*** Block opens ***

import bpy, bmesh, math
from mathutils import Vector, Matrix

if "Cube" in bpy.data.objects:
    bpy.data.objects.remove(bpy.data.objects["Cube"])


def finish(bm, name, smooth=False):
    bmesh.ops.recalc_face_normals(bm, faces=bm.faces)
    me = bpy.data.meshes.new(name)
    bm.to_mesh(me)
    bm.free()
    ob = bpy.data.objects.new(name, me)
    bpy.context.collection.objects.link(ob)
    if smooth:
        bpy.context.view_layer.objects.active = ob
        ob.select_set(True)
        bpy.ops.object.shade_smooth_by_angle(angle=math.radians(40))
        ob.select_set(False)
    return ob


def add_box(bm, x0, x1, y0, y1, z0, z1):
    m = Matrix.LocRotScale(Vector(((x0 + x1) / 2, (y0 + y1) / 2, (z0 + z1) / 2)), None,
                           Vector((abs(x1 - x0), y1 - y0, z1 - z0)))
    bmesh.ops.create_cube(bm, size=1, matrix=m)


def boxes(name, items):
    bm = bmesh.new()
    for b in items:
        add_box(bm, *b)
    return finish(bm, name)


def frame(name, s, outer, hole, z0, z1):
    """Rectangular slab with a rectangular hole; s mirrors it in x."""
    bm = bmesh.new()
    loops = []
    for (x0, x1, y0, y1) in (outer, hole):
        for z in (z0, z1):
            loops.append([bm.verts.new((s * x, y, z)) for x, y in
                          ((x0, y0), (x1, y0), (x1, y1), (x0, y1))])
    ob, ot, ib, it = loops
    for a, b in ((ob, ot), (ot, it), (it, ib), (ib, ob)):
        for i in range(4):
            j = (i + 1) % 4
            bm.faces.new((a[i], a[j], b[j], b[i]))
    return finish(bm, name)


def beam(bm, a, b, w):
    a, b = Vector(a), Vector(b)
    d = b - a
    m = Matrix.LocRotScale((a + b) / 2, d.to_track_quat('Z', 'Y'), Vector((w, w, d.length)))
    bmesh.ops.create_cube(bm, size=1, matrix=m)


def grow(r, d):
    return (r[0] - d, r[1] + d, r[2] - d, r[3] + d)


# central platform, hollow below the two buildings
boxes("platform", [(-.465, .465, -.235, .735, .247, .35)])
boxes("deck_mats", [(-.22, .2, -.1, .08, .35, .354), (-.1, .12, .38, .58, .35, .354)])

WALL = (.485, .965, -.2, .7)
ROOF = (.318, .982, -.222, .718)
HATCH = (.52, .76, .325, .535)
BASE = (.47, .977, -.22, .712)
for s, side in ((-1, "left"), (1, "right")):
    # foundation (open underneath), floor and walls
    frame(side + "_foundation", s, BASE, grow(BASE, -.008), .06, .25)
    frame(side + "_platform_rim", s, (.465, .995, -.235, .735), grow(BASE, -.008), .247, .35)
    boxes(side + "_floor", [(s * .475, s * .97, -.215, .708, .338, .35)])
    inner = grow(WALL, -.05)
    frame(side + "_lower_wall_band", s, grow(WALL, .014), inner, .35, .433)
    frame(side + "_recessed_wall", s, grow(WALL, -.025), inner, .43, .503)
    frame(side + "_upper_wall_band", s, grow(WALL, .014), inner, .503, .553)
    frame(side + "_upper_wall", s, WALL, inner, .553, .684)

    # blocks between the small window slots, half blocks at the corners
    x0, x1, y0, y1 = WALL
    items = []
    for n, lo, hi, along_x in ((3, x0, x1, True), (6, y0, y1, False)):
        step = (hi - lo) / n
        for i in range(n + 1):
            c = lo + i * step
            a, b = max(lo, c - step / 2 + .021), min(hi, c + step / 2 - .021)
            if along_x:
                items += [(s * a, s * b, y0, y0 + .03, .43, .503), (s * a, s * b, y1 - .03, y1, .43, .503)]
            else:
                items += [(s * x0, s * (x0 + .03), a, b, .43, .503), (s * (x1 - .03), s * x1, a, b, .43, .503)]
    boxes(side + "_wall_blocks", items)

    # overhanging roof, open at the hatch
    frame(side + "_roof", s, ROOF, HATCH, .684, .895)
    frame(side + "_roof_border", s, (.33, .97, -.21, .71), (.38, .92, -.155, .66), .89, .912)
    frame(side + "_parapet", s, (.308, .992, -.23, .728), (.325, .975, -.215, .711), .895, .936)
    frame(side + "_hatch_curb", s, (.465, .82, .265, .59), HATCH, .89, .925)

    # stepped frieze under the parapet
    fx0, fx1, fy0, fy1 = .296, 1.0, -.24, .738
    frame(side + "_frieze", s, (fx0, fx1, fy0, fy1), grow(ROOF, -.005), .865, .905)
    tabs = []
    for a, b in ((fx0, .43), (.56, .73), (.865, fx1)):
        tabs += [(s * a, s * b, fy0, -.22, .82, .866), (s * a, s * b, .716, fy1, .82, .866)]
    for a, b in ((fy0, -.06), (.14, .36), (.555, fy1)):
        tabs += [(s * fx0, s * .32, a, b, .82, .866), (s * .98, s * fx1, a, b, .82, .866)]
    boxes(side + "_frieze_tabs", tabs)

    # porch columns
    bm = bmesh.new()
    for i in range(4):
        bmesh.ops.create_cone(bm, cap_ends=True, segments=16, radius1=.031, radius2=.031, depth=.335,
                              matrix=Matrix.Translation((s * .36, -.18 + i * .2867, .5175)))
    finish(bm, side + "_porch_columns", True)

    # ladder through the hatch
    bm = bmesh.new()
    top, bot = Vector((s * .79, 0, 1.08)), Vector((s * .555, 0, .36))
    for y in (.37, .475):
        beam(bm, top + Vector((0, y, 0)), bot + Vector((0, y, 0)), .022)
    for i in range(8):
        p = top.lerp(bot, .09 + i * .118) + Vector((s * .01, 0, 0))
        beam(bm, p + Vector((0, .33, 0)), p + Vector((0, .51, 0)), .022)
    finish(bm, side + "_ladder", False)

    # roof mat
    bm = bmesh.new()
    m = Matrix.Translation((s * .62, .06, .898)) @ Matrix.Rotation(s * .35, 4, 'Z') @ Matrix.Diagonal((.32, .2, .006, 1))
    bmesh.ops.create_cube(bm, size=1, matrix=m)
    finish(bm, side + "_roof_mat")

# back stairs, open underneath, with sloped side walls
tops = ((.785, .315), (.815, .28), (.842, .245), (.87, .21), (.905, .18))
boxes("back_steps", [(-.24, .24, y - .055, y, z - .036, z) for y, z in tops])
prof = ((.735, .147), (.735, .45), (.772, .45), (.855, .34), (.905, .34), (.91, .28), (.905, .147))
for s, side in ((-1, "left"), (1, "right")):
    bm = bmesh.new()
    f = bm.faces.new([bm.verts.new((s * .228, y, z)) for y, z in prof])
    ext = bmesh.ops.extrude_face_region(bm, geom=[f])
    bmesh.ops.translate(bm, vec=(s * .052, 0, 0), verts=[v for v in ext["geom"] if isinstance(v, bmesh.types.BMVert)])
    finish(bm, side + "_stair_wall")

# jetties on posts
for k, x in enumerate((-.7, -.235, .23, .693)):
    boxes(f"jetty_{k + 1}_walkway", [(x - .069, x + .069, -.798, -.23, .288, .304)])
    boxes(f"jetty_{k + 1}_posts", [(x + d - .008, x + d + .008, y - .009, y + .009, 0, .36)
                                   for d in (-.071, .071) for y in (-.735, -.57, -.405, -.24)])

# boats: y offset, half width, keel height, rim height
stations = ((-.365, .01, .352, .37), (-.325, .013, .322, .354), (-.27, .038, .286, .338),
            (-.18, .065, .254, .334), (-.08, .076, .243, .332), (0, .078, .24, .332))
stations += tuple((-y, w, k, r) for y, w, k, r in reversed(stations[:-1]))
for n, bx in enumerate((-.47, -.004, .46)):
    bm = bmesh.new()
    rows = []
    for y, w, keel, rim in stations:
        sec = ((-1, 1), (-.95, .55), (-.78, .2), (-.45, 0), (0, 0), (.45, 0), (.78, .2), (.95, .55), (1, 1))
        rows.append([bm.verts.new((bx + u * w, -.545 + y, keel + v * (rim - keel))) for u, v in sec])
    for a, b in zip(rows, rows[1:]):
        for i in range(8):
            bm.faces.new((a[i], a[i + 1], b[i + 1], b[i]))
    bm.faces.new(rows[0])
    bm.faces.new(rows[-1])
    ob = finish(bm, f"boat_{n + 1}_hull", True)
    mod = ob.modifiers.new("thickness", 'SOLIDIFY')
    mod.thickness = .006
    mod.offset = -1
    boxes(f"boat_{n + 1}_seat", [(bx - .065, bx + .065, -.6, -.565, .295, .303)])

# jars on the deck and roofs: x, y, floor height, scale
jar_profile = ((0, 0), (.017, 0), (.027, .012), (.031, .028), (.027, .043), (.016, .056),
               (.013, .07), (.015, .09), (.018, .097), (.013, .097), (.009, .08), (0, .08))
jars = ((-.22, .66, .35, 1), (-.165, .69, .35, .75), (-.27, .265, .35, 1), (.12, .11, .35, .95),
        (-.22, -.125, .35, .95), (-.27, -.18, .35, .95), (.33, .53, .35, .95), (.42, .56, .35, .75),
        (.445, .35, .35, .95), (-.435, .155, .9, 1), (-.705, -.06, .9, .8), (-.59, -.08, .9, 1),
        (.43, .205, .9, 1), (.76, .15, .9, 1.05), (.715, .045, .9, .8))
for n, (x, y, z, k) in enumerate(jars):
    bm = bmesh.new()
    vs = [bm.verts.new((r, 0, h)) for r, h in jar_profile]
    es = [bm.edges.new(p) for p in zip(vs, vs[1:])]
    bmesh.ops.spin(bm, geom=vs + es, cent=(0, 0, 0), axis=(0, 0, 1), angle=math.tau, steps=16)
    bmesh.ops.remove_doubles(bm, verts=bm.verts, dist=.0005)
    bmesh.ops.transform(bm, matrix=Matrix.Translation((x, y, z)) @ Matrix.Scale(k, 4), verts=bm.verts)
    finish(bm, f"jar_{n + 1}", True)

*** Block closes ***

- [Exercise directions]
Starting at the first line of the material above, reproduce each line exactly up to and including the line with "bm.to_mesh(me)".

- [Task answer]
import bpy, bmesh, math
from mathutils import Vector, Matrix

if "Cube" in bpy.data.objects:
    bpy.data.objects.remove(bpy.data.objects["Cube"])


def finish(bm, name, smooth=False):
    bmesh.ops.recalc_face_normals(bm, faces=bm.faces)
    me = bpy.data.meshes.new(name)
    bm.to_mesh(me)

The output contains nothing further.